▶ [ACTION ITEM]:
Across the entries below, how many lines include "False"? Give the number and nothing else.

Records drawn from a dataset
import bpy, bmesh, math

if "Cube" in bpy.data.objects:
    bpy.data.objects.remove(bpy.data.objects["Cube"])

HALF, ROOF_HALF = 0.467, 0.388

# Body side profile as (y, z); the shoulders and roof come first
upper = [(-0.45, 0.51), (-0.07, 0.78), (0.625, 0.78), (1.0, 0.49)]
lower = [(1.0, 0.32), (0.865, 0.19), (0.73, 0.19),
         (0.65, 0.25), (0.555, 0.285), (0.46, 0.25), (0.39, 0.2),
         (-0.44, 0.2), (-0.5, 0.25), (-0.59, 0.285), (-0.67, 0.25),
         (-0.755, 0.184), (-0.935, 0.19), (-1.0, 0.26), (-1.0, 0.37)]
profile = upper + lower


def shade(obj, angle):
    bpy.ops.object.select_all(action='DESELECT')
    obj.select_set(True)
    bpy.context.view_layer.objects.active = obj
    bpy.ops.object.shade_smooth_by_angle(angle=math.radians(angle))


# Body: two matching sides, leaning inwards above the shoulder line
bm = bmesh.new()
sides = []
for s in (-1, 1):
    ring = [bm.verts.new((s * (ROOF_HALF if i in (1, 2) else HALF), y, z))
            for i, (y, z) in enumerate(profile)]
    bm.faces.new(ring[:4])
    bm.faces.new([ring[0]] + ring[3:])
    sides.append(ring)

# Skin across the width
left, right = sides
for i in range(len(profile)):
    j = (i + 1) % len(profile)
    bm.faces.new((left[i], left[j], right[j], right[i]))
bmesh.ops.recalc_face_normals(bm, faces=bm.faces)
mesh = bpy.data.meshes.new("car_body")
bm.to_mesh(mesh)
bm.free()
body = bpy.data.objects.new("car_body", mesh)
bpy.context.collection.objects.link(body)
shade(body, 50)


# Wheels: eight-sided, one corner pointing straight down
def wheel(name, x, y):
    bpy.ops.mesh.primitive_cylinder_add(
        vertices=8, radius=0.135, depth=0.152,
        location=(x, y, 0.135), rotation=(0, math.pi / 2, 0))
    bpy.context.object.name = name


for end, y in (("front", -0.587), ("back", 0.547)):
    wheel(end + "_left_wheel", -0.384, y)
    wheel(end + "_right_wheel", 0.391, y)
--
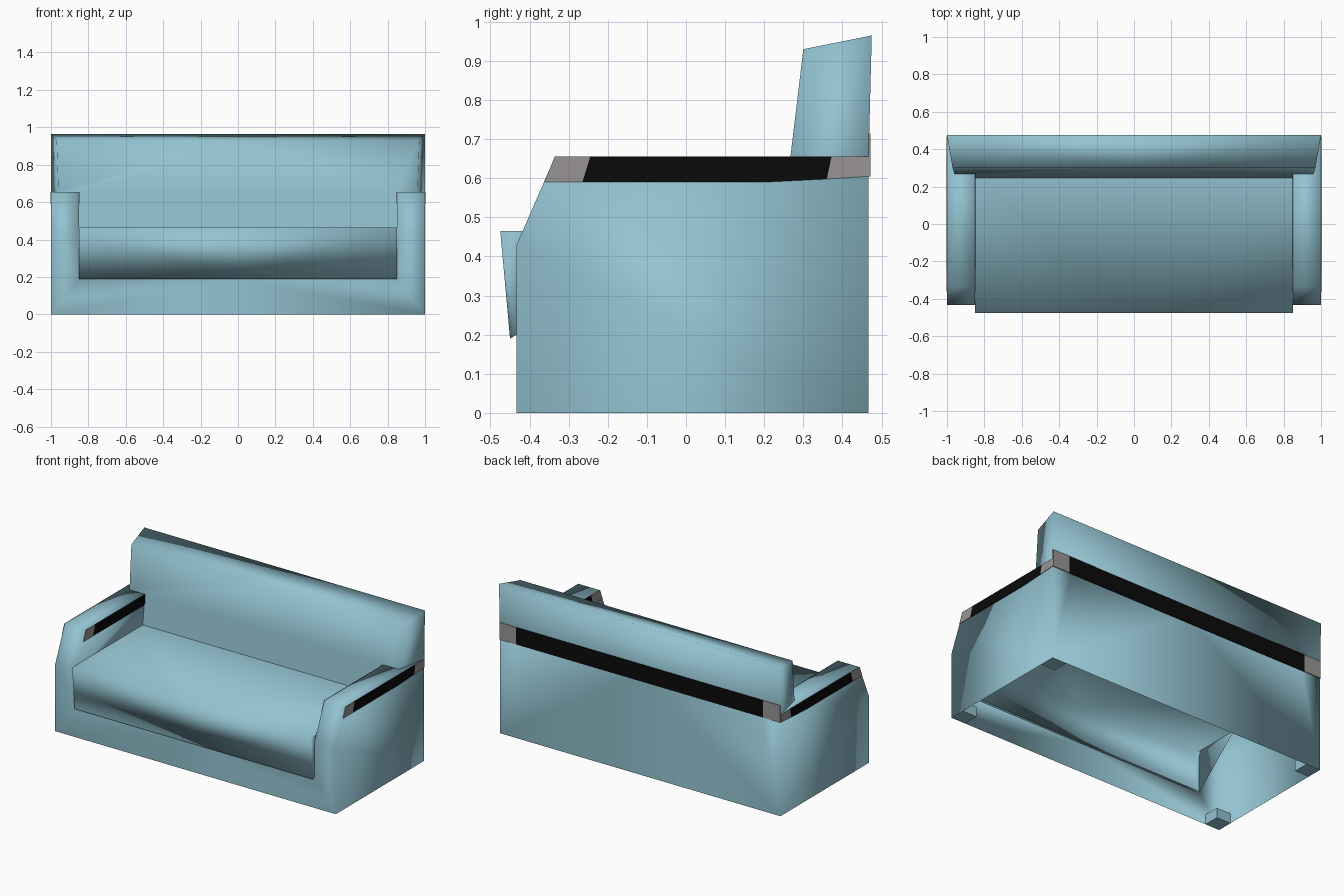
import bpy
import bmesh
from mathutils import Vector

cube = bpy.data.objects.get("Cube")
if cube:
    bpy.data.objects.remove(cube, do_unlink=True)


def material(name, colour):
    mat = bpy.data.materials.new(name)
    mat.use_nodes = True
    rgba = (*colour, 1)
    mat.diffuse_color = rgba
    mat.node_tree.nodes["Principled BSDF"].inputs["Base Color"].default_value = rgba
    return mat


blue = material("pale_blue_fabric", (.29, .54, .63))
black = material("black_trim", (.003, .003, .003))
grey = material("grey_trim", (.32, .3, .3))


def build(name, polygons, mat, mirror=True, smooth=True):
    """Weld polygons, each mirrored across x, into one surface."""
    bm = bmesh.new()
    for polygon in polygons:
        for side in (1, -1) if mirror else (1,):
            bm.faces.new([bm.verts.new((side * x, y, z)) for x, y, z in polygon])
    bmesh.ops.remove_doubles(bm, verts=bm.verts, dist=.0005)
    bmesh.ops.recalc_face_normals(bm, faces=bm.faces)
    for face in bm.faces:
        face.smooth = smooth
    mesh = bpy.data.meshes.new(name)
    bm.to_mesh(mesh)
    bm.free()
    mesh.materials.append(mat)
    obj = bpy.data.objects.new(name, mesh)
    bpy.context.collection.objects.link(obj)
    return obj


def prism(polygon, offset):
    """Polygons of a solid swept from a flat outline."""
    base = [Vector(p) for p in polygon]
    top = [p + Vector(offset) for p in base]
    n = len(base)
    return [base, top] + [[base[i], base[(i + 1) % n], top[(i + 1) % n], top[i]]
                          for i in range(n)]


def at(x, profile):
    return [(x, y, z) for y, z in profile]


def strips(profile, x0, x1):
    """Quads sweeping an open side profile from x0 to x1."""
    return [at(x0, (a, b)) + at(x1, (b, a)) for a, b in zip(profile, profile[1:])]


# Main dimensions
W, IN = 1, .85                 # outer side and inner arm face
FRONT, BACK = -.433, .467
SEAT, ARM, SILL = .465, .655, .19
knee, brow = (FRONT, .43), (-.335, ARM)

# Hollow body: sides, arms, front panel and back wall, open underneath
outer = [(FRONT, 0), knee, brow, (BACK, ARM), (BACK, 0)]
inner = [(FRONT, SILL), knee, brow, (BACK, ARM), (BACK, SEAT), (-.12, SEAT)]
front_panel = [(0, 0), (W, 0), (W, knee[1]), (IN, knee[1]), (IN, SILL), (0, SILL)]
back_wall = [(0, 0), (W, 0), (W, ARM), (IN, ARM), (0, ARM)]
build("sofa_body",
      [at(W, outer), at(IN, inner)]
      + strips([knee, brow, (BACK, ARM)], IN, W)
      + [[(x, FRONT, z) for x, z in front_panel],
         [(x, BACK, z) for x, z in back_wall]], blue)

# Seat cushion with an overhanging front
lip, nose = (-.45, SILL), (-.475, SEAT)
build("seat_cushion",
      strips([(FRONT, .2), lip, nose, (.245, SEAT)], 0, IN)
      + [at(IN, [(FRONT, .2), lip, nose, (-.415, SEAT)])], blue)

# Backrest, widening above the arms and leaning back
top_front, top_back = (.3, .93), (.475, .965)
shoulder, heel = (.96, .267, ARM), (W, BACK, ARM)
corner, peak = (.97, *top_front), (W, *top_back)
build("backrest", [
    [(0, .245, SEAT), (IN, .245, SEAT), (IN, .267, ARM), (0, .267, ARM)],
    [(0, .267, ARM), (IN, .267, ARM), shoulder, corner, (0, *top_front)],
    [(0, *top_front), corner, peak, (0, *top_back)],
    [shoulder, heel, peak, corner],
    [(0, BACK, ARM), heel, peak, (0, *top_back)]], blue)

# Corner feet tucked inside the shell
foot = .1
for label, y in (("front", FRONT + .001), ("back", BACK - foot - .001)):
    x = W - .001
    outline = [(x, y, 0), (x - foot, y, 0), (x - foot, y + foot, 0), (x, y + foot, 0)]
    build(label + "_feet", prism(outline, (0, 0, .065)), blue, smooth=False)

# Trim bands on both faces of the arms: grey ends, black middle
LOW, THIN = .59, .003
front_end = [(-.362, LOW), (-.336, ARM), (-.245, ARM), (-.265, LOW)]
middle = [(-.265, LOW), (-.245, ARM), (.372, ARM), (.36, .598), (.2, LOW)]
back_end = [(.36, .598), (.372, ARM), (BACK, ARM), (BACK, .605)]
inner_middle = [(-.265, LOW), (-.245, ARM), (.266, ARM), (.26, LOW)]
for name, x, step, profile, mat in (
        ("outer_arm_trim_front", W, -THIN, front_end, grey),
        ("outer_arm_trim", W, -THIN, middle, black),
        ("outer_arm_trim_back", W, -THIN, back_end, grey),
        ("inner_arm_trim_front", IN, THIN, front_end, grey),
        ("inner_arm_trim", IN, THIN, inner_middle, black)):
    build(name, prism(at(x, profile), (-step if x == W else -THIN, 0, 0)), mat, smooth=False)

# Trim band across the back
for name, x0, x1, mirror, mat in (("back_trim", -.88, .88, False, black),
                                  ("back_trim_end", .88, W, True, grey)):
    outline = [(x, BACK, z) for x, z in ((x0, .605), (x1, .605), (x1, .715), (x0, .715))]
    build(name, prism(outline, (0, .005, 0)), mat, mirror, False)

▶ [YOUR RESPONSE]:
4